Objective: Surgical management is a critical component of computed tomography (CT) screening for lung cancer. We report the results for US sites in a large ongoing screening program, the International Early Lung Cancer Action Program (I-ELCAP). Methods: We identified all patients who underwent surgical resection. We compared the results before (1993-2005) and after (2006-2011) termination of the National Lung Screening Trial to identify emerging trends. Results: Among 31,646 baseline and 37,861 annual repeat CT screenings, 492 patients underwent surgical resection; 437 (89%) were diagnosed with lung cancer; 396 (91%) had clinical stage I disease. In the 54 (11%) patients with nonmalignant disease, resection was sublobar in 48 and lobectomy in 6. The estimated cure rate based on the 15-year Kaplan-Meier survival for all 428 patients (excluding 9 typical carcinoids) with lung cancer was 84% (95% confidence interval [CI], 80%-88%) and 88% (95% CI, 83%-92%) for clinical stage I disease resected within 1 month of diagnosis. Video-Assisted thoracoscopic surgery and sublobar resection increased significantly, from 10% to 34% (P <.0001) and 22% to 34% (P =.01) respectively; there were no significant differences in the percentage of malignant diagnoses (90% vs 87%, P =.36), clinical stage I (92% vs 89%, P =.33), pathologic stage I (85% vs 82%, P =.44), tumor size (P =.61), or cell type (P =.81). Conclusions: The frequency and extent of surgery for nonmalignant disease can be minimized in a CT screening program and provide a high cure rate for those diagnosed with lung cancer and undergoing surgical resection.
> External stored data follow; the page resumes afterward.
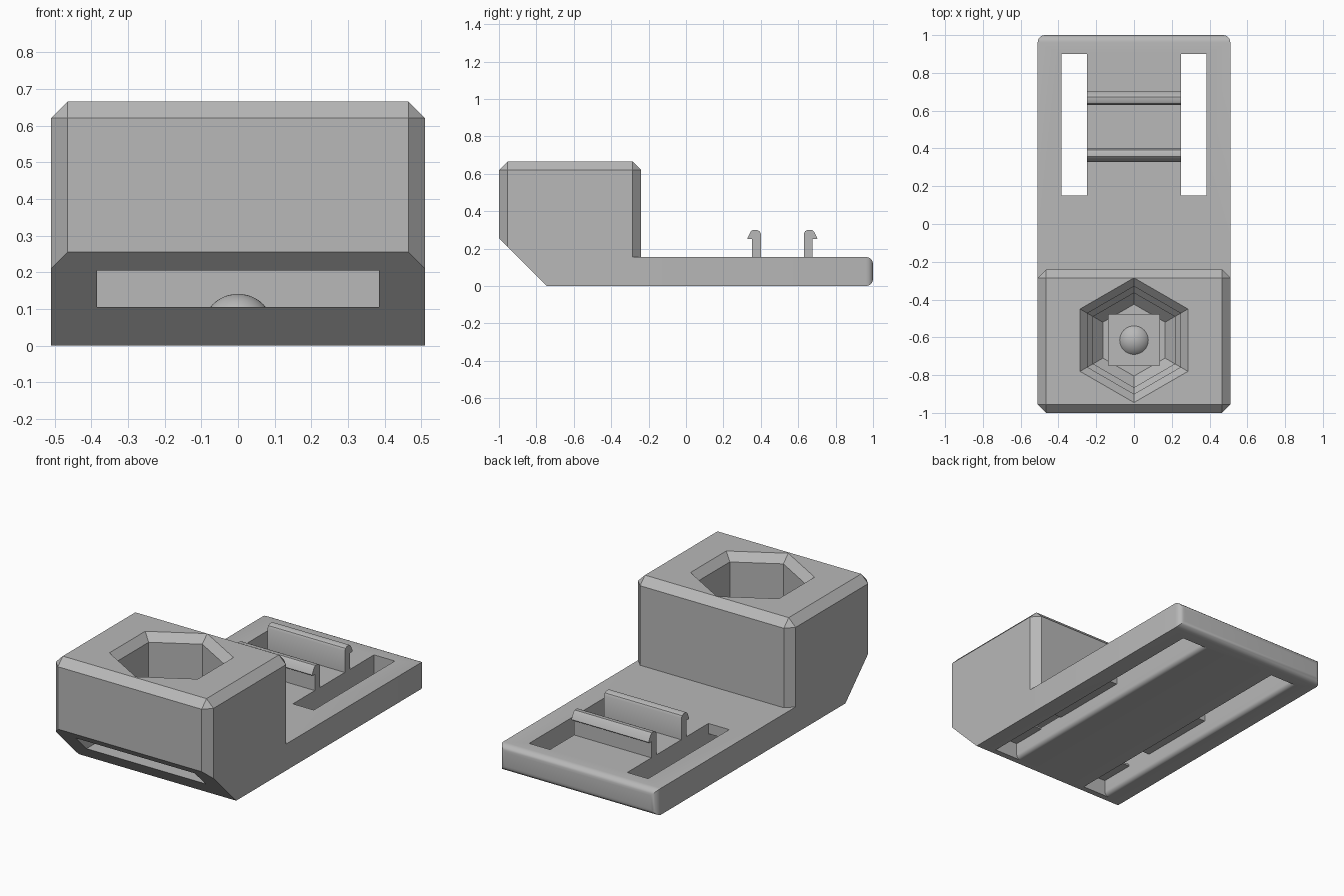
import bpy, bmesh, math

cube = bpy.data.objects.get("Cube")
if cube:
    bpy.data.objects.remove(cube, do_unlink=True)

grey = bpy.data.materials.new("light grey plastic")
grey.use_nodes = True
COLOR = (0.48, 0.48, 0.48, 1)
grey.diffuse_color = COLOR
grey.node_tree.nodes["Principled BSDF"].inputs["Base Color"].default_value = COLOR


def finish(name, bm):
    bmesh.ops.recalc_face_normals(bm, faces=bm.faces)
    mesh = bpy.data.meshes.new(name)
    bm.to_mesh(mesh)
    bm.free()
    mesh.materials.append(grey)
    ob = bpy.data.objects.new(name, mesh)
    bpy.context.collection.objects.link(ob)
    return ob


def box(name, x, y, z, pick=None, width=0, segments=1):
    """Box from ranges; edges chosen by pick(midpoint, direction) are bevelled."""
    bm = bmesh.new()
    bmesh.ops.create_cube(bm, size=1)
    for v in bm.verts:
        for i, r in enumerate((x, y, z)):
            v.co[i] = r[1] if v.co[i] > 0 else r[0]
    if pick:
        edges = [e for e in bm.edges
                 if pick((e.verts[0].co + e.verts[1].co) / 2, e.verts[1].co - e.verts[0].co)]
        bmesh.ops.bevel(bm, geom=edges, offset=width, segments=segments,
                        profile=0.5, affect='EDGES')
    return finish(name, bm)


def prism(name, pts, place, lo, hi):
    """Extrude a 2D outline between lo and hi; place maps (a, b, t) to xyz."""
    bm = bmesh.new()
    ends = [[bm.verts.new(place(a, b, t)) for a, b in pts] for t in (lo, hi)]
    for ring in ends:
        bm.faces.new(ring)
    for i in range(len(pts)):
        j = (i + 1) % len(pts)
        bm.faces.new((ends[0][i], ends[0][j], ends[1][j], ends[1][i]))
    return finish(name, bm)


def combine(ob, other, operation):
    mod = ob.modifiers.new(operation.lower(), 'BOOLEAN')
    mod.operation = operation
    mod.solver = 'EXACT'
    mod.object = other
    other.hide_render = True
    bpy.ops.object.select_all(action='DESELECT')
    bpy.context.view_layer.objects.active = ob
    ob.select_set(True)
    bpy.ops.object.modifier_apply(modifier=mod.name)
    bpy.data.objects.remove(other, do_unlink=True)


def along_x(a, b, t):
    return (t, a, b)


def along_y(a, b, t):
    return (a, t, b)


# Chamfered block joined to the flat base with its rounded rear end
HALF, TOP, PLATE = 0.51, 0.665, 0.155
body = box("mount_body", (-HALF, HALF), (-1, -0.24), (0, TOP),
           lambda m, d: m.z > TOP - 0.01 or abs(d.z) > 0.1, 0.045)
base = box("base_plate", (-HALF, HALF), (-0.6, 1), (0, PLATE),
           lambda m, d: m.y > 0.99, 0.038, 5)
combine(body, base, 'UNION')

# Sloped lower front
slope = prism("slope_cutter", [(-1.2, 0.455), (-0.645, -0.1), (-1.2, -0.1)], along_x, -1, 1)
combine(body, slope, 'DIFFERENCE')

# Through slots and underside grooves with rounded lower edges
IN, OUT, R = 0.25, 0.385, 0.025
arc = [(R * (1 - math.cos(i * math.pi / 10)), R * (1 - math.sin(i * math.pi / 10)))
       for i in range(6)]


def groove_outline(side, height):
    outer = [(side * (OUT + R - a), R - b) for a, b in reversed(arc)]
    inner = [(side * (IN - R + a), R - b) for a, b in arc]
    # straight walls, then flares opening out to the underside
    outer = [(side * (OUT + R * (1 - math.cos(t))), R * (1 - math.sin(t)))
             for t in [i * math.pi / 10 for i in range(6)]]
    inner = [(side * (IN - R * (1 - math.cos(t))), R * (1 - math.sin(t)))
             for t in [i * math.pi / 10 for i in range(5, -1, -1)]]
    return ([(side * OUT, height)] + outer + [(side * (OUT + R), -0.05),
            (side * (IN - R), -0.05)] + inner + [(side * IN, height)])


for side in (-1, 1):
    groove = prism("groove_cutter", groove_outline(side, 0.095), along_y, -0.71, 0.5)
    combine(body, groove, 'DIFFERENCE')
    slot = prism("slot_cutter", groove_outline(side, 0.3), along_y, 0.15, 0.9)
    combine(body, slot, 'DIFFERENCE')
    link = box("link_cutter", sorted((side * IN, side * OUT)), (-0.5, -0.33), (0.05, 0.15))
    combine(body, link, 'DIFFERENCE')

# Flat pocket opening on the sloped front
pocket = box("pocket_cutter", (-OUT, OUT), (-1.1, -0.33), (0.105, 0.205))
combine(body, pocket, 'DIFFERENCE')

# Stepped hexagonal socket and the square hole beneath it
CY = -0.615
bm = bmesh.new()
rings = []
for r, z in ((0.375, 0.71), (0.285, 0.62), (0.285, 0.4), (0.25, 0.365), (0.25, 0.31), (0.19, 0.25)):
    rings.append([bm.verts.new((r * math.sin(k * math.pi / 3),
                                CY + r * math.cos(k * math.pi / 3), z)) for k in range(6)])
bm.faces.new(rings[0])
bm.faces.new(rings[-1])
for a, b in zip(rings, rings[1:]):
    for k in range(6):
        j = (k + 1) % 6
        bm.faces.new((a[k], a[j], b[j], b[k]))
combine(body, finish("socket_cutter", bm), 'DIFFERENCE')
S = 0.135
square = box("square_cutter", (-S, S), (CY - S, CY + S), (0.15, 0.4))
combine(body, square, 'DIFFERENCE')

# Small dome on the pocket floor
bm = bmesh.new()
bmesh.ops.create_uvsphere(bm, u_segments=32, v_segments=24, radius=0.098)
bmesh.ops.bisect_plane(bm, geom=bm.verts[:] + bm.edges[:] + bm.faces[:],
                       plane_co=(0, 0, 0.055), plane_no=(0, 0, 1), clear_inner=True)
bmesh.ops.holes_fill(bm, edges=[e for e in bm.edges if e.is_boundary])
bmesh.ops.translate(bm, verts=bm.verts, vec=(0, CY, 0.043))
dome = finish("detent_dome", bm)

# Pair of hooked clips facing away from each other
MID = 0.515
hook = [(0.115, 0.14), (0.115, 0.28), (0.122, 0.293), (0.135, 0.3), (0.158, 0.3),
        (0.17, 0.29), (0.187, 0.255), (0.183, 0.25), (0.162, 0.25), (0.162, 0.14)]
clips = [prism(name, [(MID + s * a, b) for a, b in hook], along_x, -IN, IN)
         for name, s in (("front_clip", -1), ("rear_clip", 1))]

# Smooth the rounded areas, keep the chamfers crisp
for ob in [body, dome] + clips:
    bpy.ops.object.select_all(action='DESELECT')
    bpy.context.view_layer.objects.active = ob
    ob.select_set(True)
    bpy.ops.object.shade_smooth_by_angle(angle=math.radians(30))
ASJC Scopus subject areas
- Pulmonary and Respiratory Medicine
- Cardiology and Cardiovascular Medicine